the new NEW REX images were certainly an unexpectedly pleasant surprise for me to see. I have this exact area of Chicago ‘under my fingernails’ from my ‘50s – '70s youth, having gone to D.R. Cameron grade school right there a couple years. I could tell you every little thing about every little place nearby. Yet I was too late to attend this theatre, it had closed, and my late father had but passing recollection of its open operation. All that said, I have to say this building location is as odd as they come for a movie theatre IMO, which may have something to do with its rather short-termed longevity (astonishing that over its lifetime it was even totally rebuilt). Who would go to Grand & Lawndale to see a movie?
the 2556 address street number to me makes much more sense (than 2542), from remembering the Mars in the mid-‘60s
that’s quite a stunning color chrome from the ‘50s of the old Maxwell street neighborhood, which I first visited as a young boy around then (1959?)
the Shapiro Dance Studio, available for wedding rentals too. I think the marquee will remain, somehow, to open late this year?
your recollection has summed-up a boys weekend pleasure budget of those beautiful old days excellently! but would I have bought THREE popcorns?

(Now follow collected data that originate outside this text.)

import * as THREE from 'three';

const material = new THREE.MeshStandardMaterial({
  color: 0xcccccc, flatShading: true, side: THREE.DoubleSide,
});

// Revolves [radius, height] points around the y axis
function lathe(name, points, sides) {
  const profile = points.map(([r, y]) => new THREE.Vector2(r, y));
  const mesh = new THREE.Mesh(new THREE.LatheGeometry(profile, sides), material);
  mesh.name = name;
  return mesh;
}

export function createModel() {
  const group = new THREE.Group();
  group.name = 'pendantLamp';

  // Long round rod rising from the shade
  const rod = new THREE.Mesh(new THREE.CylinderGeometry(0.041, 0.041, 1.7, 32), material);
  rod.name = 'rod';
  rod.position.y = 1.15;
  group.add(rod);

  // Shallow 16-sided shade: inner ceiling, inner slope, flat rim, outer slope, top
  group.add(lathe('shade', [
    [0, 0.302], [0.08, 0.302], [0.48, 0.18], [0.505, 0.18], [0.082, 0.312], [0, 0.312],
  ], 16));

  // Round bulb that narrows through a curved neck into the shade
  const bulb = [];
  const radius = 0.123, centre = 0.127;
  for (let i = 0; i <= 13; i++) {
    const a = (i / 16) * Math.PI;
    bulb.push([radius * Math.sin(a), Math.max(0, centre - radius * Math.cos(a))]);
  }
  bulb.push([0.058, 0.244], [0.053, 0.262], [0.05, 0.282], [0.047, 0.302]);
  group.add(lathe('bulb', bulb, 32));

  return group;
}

that’s a beautiful color photo (transparency) of the 1951 Woodlawn theatre because it also includes the streetcar there. In 1966 I took the CTA el to the Jackson Park terminal with my buddy Ernie V.
a 1948 relatively casual photo but rare IMO nevertheless for its color process. the Cinema Treasures website was born to showcase these precious images (plus discussions). today I work at a company just a few blocks straight west
i particularly like this old photo because besides the Carnegie theatre it also obviously shows the yearly labor day event – the gold coast rush street art fair and that means a lot to me because my late father exhibited his fine paintings for sale out on pegboard type stands just like that, with me (or one of my young sisters) at his side each day to assist. his usual spot was @ delaware & wabash but then they moved him to rush & pearson
by coincidence I saw L&G The Rolling Stones there at the Carnegie (6-track sound)
i can’t say enough about this photo, for me it has it all. daley (civic) center block before demolition including hong sue gai chinese restaurant, randolph/wells elevated station in distance, average guys on street wearing hats
films playing @ UA and Woods are their dying days kung-fu or grade-Z horror titles, not that I can legitimately criticize because I went to see them
I don’t remember the Main theatre back then here but in the 1980’s – early ‘90s I’d visit this address frequently when it was home to a locksmith shop run by the late Mr. Arthur Youngblood and his wife. While he may’ve been the cranky sort somehow I was probably the type to soften him up and he wound up being a big help to me servicing locks. When he passed on another neighborhood locksmith Bob Gruber & sons over on Central ave bought up his considerable stock (and for a short time Mr. Youngblood lived on, for me anyway). Now Mr. Gruber’s gone too and it’s Aguilar & sons (at the central ave locksmith store)
that’s me that speck in the distance, off to the right. no the other one. I remember seeing Bon Voyage at the State-Lake with my beloved Uncle Johnny, when was it, 1961 or thereabouts? A real yawner from Disney unfortunately, my uncle’s snores (we were up in the balcony) proved it. I think we went to see this one on the strength of Disney’s previous Swiss Family Robinson which we liked. I know the little window up on the old Lake Elevated State St station this photo was taken from, as I did the same thing in the ‘70s. A better downtown vantage you couldn’t ask for.